## DATA FOR THIS EXERCISE
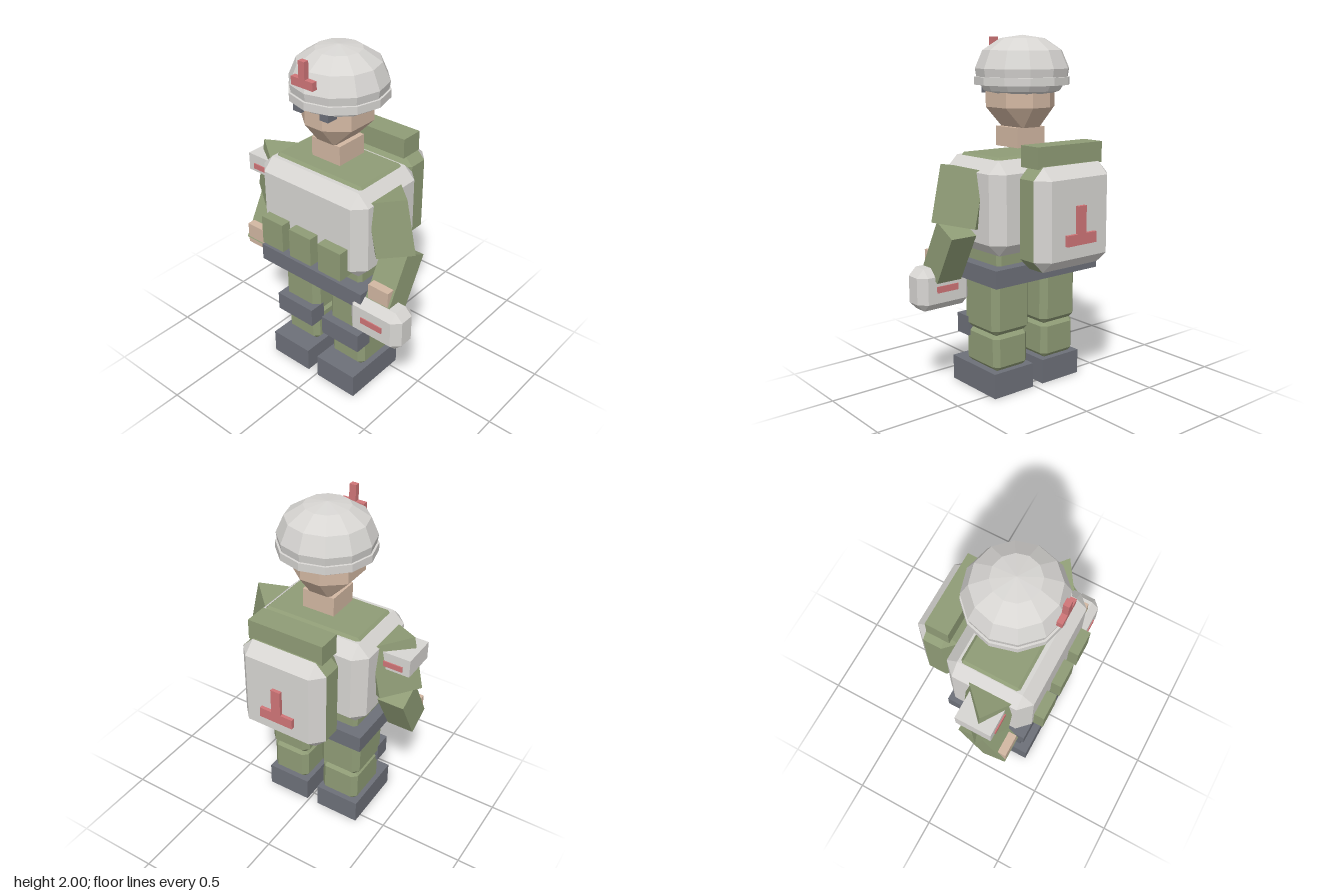
import * as THREE from 'three';
import { ConvexGeometry } from 'three/addons/geometries/ConvexGeometry.js';

const paint = (name, color) => {
  const m = new THREE.MeshStandardMaterial({ color });
  m.name = name;
  return m;
};

export function createModel() {
  const green = paint('uniform green', 0x8f9c76);
  const white = paint('armour white', 0xd7d5d2);
  const dark = paint('boot grey', 0x6d7079);
  const skin = paint('skin', 0xd2b7a2);
  const red = paint('marking red', 0xcf7577);

  const model = new THREE.Group();
  model.name = 'fieldMedic';
  const CX = -0.027; // body centre line

  const add = (name, geometry, material) => {
    const mesh = new THREE.Mesh(geometry, material);
    mesh.name = name;
    model.add(mesh);
    return mesh;
  };
  const hull = (name, points, material) =>
    add(name, new ConvexGeometry(points.map((p) => new THREE.Vector3(...p))), material);

  // Plain box given by its x, y and z ranges
  const box = (name, [x0, x1], [y0, y1], [z0, z1], material) => {
    const g = new THREE.BoxGeometry(x1 - x0, y1 - y0, z1 - z0);
    return add(name, g.translate((x0 + x1) / 2, (y0 + y1) / 2, (z0 + z1) / 2), material);
  };

  // Box with all edges chamfered by c
  const chamferBox = (name, xs, ys, zs, c, material) => {
    const pts = [];
    for (const i of [0, 1]) for (const j of [0, 1]) for (const k of [0, 1]) {
      const p = [xs[i], ys[j], zs[k]];
      const q = [xs[i] + (i ? -c : c), ys[j] + (j ? -c : c), zs[k] + (k ? -c : c)];
      pts.push([p[0], q[1], q[2]], [q[0], p[1], q[2]], [q[0], q[1], p[2]]);
    }
    return hull(name, pts, material);
  };

  // Tilted box from one corner and three edge vectors
  const slantBox = (name, corner, edges, material) => {
    const pts = [];
    for (let n = 0; n < 8; n++) {
      pts.push(corner.map((v, a) => v + edges.reduce((s, e, b) => s + ((n >> b) & 1) * e[a], 0)));
    }
    return hull(name, pts, material);
  };

  // Upright T marking turned upside down
  const marking = (name, x, y, height, bar, half, zs) => {
    box(name + 'Bar', [x - half, x + half], [y, y + bar], zs, red);
    box(name + 'Stem', [x - half * 0.28, x + half * 0.28], [y + bar, y + height], zs, red);
  };

  // Legs, knee pads and boots
  for (const [side, x] of [['right', -0.2], ['left', 0.149]]) {
    const span = (h) => [x - h, x + h];
    box(side + 'Boot', span(0.138), [0, 0.145], [-0.06, 0.345], dark);
    chamferBox(side + 'Shin', span(0.12), [0.14, 0.365], [-0.047, 0.245], 0.03, green);
    chamferBox(side + 'Thigh', span(0.131), [0.35, 0.675], [-0.055, 0.25], 0.035, green);
    box(side + 'KneePad', span(0.134), [0.305, 0.42], [0.195, 0.3], dark);
  }

  // Torso, belt, vest and pouches
  box('belt', [-0.396, 0.342], [0.67, 0.77], [-0.15, 0.345], dark);
  chamferBox('torso', [-0.33, 0.276], [0.72, 1.362], [-0.085, 0.27], 0.02, green);
  chamferBox('vest', [-0.397, 0.343], [0.83, 1.347], [-0.16, 0.355], 0.067, white);
  for (const x of [-0.232, CX, 0.182]) {
    box('pouch', [x - 0.077, x + 0.077], [0.86, 1.032], [0.32, 0.415], green);
  }

  // Backpack: green body, white rear shell and bed roll
  const px = [-0.287, 0.235], py = [0.77, 1.33], c = 0.065;
  const ring = (z) => px.flatMap((x, i) => py.flatMap((y, j) => [
    [x, y + (j ? -c : c), z], [x + (i ? -c : c), y, z]]));
  const inset = (z) => px.flatMap((x, i) => py.map((y, j) => [x + (i ? -c : c), y + (j ? -c : c), z]));
  hull('backpackBody', [...inset(-0.155), ...ring(-0.22), ...ring(-0.33)], green);
  hull('backpackShell', [...ring(-0.33), ...inset(-0.4)], white);
  box('bedRoll', [-0.255, 0.2], [1.32, 1.435], [-0.322, -0.185], green);
  marking('backpackMarking', CX, 0.91, 0.21, 0.06, 0.103, [-0.42, -0.395]);

  // Arms, mirrored about the centre line
  for (const [side, s] of [['left', 1], ['right', -1]]) {
    const flip = ([x, y, z]) => [s * x, y, z];
    const place = (x, y, z) => [CX + s * (x - CX), y, z];
    slantBox(side + 'UpperArm', place(0.48, 1.325, 0.15),
      [[-0.17, -0.036, -0.165], [-0.168, -0.035, 0.115], [0.067, -0.311, 0]].map(flip), green);
    slantBox(side + 'Forearm', place(0.345, 1.01, 0.16),
      [[0.16, 0, 0], [0, -0.075, -0.14], [0, -0.275, 0.15]].map(flip), green);
    const hx = [place(0.36, 0, 0)[0], place(0.493, 0, 0)[0]].sort((a, b) => a - b);
    box(side + 'Hand', hx, [0.705, 0.83], [0.21, 0.307], skin);
  }

  // Armband on the right arm, marked front and back
  box('armband', [-0.576, -0.394], [1.155, 1.26], [0.025, 0.235], white);
  box('armbandMarking', [-0.535, -0.42], [1.175, 1.207], [0.018, 0.242], red);

  // Hand-held kit case
  chamferBox('kitCase', [0.252, 0.597], [0.495, 0.738], [0.187, 0.358], 0.045, white);
  box('kitCaseMarking', [0.355, 0.495], [0.6, 0.637], [0.181, 0.364], red);

  // Neck and faceted head
  box('neck', [-0.122, 0.072], [1.39, 1.5], [0, 0.195], skin);
  const headRing = (y, rx, rz, fx, fz) => [-1, 1].flatMap((a) => [-1, 1].flatMap((b) => [
    [CX + a * rx, y, 0.098 + b * fz], [CX + a * fx, y, 0.098 + b * rz]]));
  hull('head', [
    ...headRing(1.49, 0.06, 0.092, 0.055, 0.085),
    ...headRing(1.61, 0.174, 0.183, 0.06, 0.09),
    ...headRing(1.74, 0.174, 0.183, 0.06, 0.09),
  ], skin);

  // Helmet: faceted dome with a rim band
  const lathe = (profile) => {
    const pts = profile.map(([r, y]) => new THREE.Vector2(r, y));
    const g = new THREE.LatheGeometry(pts, 12).toNonIndexed();
    g.computeVertexNormals();
    return g.translate(CX, 0, 0.08);
  };
  add('helmetDome', lathe([[0, 1.672], [0.13, 1.675], [0.215, 1.7], [0.256, 1.77], [0.264, 1.82],
    [0.222, 1.918], [0.125, 1.982], [0, 2]]), white);
  add('helmetBand', lathe([[0.2, 1.732], [0.268, 1.732], [0.268, 1.775], [0.2, 1.782]]), white);
  marking('helmetMarking', CX, 1.855, 0.137, 0.045, 0.071, [0.325, 0.356]);

  // Goggle clips under the helmet rim
  for (const s of [-1, 1]) {
    const x = CX + s * 0.09;
    box('goggleClip', [x - 0.028, x + 0.028], [1.682, 1.735], [0.2, 0.302], dark);
  }

  return model;
}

## PROBLEM DESCRIPTION
Write out, from the lines above, only those from the line with "const marking = (name, x, y, height, bar, half, zs)" to the line with "hull('backpackShell', [...ring(-0.33), ...inset(-0.4)], white);", exactly as given, including the first and the last.

## YOUR RESPONSE
  const marking = (name, x, y, height, bar, half, zs) => {
    box(name + 'Bar', [x - half, x + half], [y, y + bar], zs, red);
    box(name + 'Stem', [x - half * 0.28, x + half * 0.28], [y + bar, y + height], zs, red);
  };

  // Legs, knee pads and boots
  for (const [side, x] of [['right', -0.2], ['left', 0.149]]) {
    const span = (h) => [x - h, x + h];
    box(side + 'Boot', span(0.138), [0, 0.145], [-0.06, 0.345], dark);
    chamferBox(side + 'Shin', span(0.12), [0.14, 0.365], [-0.047, 0.245], 0.03, green);
    chamferBox(side + 'Thigh', span(0.131), [0.35, 0.675], [-0.055, 0.25], 0.035, green);
    box(side + 'KneePad', span(0.134), [0.305, 0.42], [0.195, 0.3], dark);
  }

  // Torso, belt, vest and pouches
  box('belt', [-0.396, 0.342], [0.67, 0.77], [-0.15, 0.345], dark);
  chamferBox('torso', [-0.33, 0.276], [0.72, 1.362], [-0.085, 0.27], 0.02, green);
  chamferBox('vest', [-0.397, 0.343], [0.83, 1.347], [-0.16, 0.355], 0.067, white);
  for (const x of [-0.232, CX, 0.182]) {
    box('pouch', [x - 0.077, x + 0.077], [0.86, 1.032], [0.32, 0.415], green);
  }

  // Backpack: green body, white rear shell and bed roll
  const px = [-0.287, 0.235], py = [0.77, 1.33], c = 0.065;
  const ring = (z) => px.flatMap((x, i) => py.flatMap((y, j) => [
    [x, y + (j ? -c : c), z], [x + (i ? -c : c), y, z]]));
  const inset = (z) => px.flatMap((x, i) => py.map((y, j) => [x + (i ? -c : c), y + (j ? -c : c), z]));
  hull('backpackBody', [...inset(-0.155), ...ring(-0.22), ...ring(-0.33)], green);
  hull('backpackShell', [...ring(-0.33), ...inset(-0.4)], white);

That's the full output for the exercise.